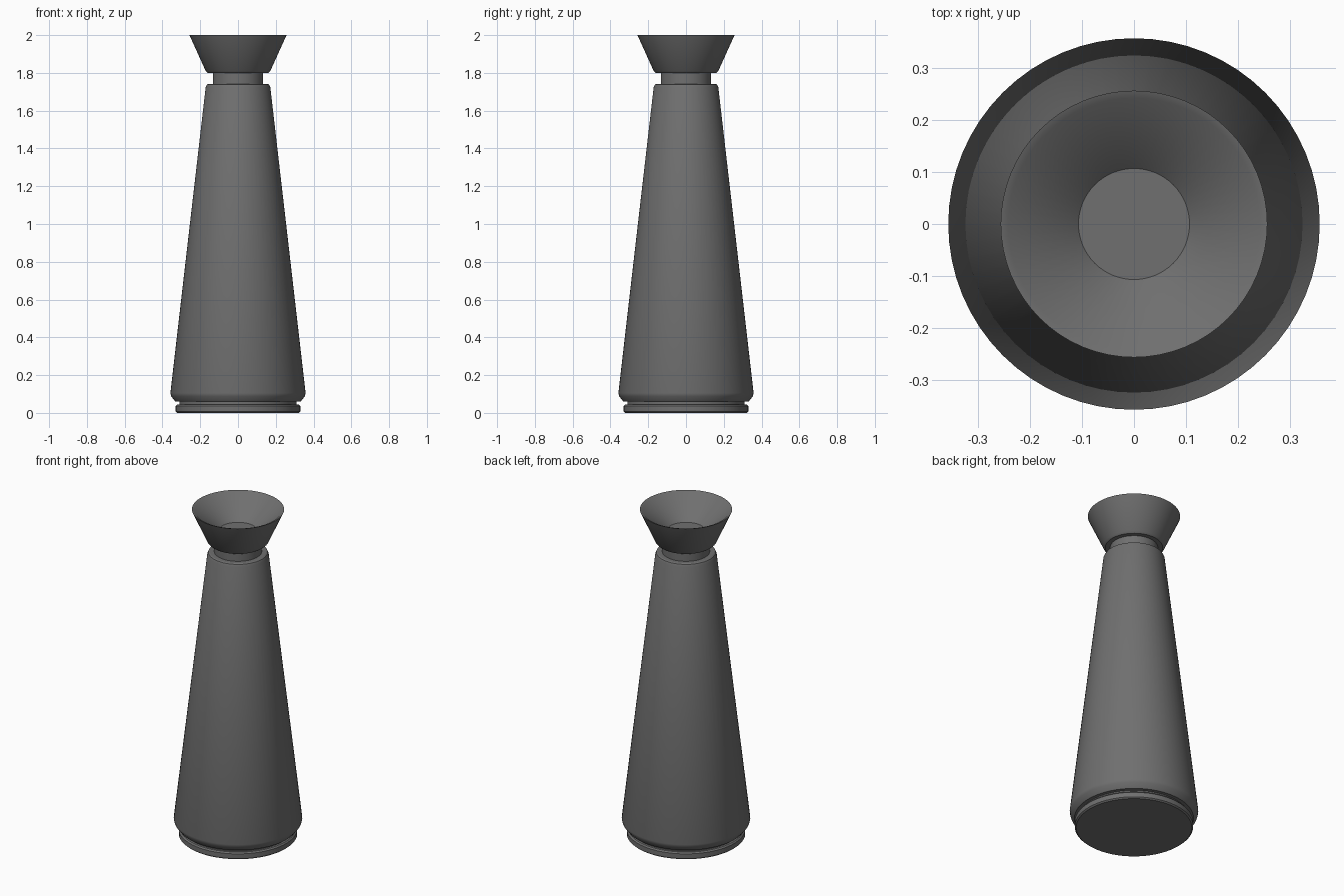
import bpy, bmesh, math

if "Cube" in bpy.data.objects:
    bpy.data.objects.remove(bpy.data.objects["Cube"])

SEGMENTS = 64

grey = bpy.data.materials.new("dark_grey")
grey.diffuse_color = (0.16, 0.16, 0.16, 1)
grey.use_nodes = True
grey.node_tree.nodes["Principled BSDF"].inputs["Base Color"].default_value = grey.diffuse_color


def lathe(name, profile):
    """Spin an (r, z) profile around z; r = 0 makes a pole."""
    bm = bmesh.new()
    rings = []
    for r, z in profile:
        if r == 0:
            rings.append([bm.verts.new((0, 0, z))])
        else:
            rings.append([bm.verts.new((r * math.cos(2 * math.pi * i / SEGMENTS),
                                        r * math.sin(2 * math.pi * i / SEGMENTS), z))
                          for i in range(SEGMENTS)])
    for a, b in zip(rings, rings[1:]):
        for i in range(SEGMENTS):
            j = (i + 1) % SEGMENTS
            if len(a) == 1:
                bm.faces.new((a[0], b[j], b[i]))
            elif len(b) == 1:
                bm.faces.new((a[i], a[j], b[0]))
            else:
                bm.faces.new((a[i], a[j], b[j], b[i]))
    bmesh.ops.recalc_face_normals(bm, faces=bm.faces)
    mesh = bpy.data.meshes.new(name)
    bm.to_mesh(mesh)
    bm.free()
    mesh.materials.append(grey)
    obj = bpy.data.objects.new(name, mesh)
    bpy.context.collection.objects.link(obj)
    bpy.ops.object.select_all(action='DESELECT')
    obj.select_set(True)
    bpy.context.view_layer.objects.active = obj
    bpy.ops.object.shade_smooth_by_angle(angle=math.radians(25))
    return obj


# whole vase as one closed profile, from the underside up and into the cup
lathe("vase", [
    # foot ring
    (0, 0), (0.322, 0), (0.33, 0.007), (0.33, 0.036), (0.323, 0.044),
    # groove above the foot
    (0.31, 0.044), (0.31, 0.06), (0.332, 0.06),
    # tapered body
    (0.354, 0.088), (0.358, 0.105), (0.171, 1.725), (0.165, 1.738), (0.158, 1.742),
    # neck
    (0.133, 1.742), (0.133, 1.80),
    # flared cup, outside
    (0.16, 1.80), (0.171, 1.81), (0.257, 2.0),
    # cup, inside
    (0.243, 1.995), (0.107, 1.87), (0, 1.87),
])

* **WHAT YOU SHOULD DO**: For every line in the data above that has the string "SEGMENTS", return that line.

* **RESPONSE AREA**:
SEGMENTS = 64
            rings.append([bm.verts.new((r * math.cos(2 * math.pi * i / SEGMENTS),
                                        r * math.sin(2 * math.pi * i / SEGMENTS), z))
                          for i in range(SEGMENTS)])
        for i in range(SEGMENTS):
            j = (i + 1) % SEGMENTS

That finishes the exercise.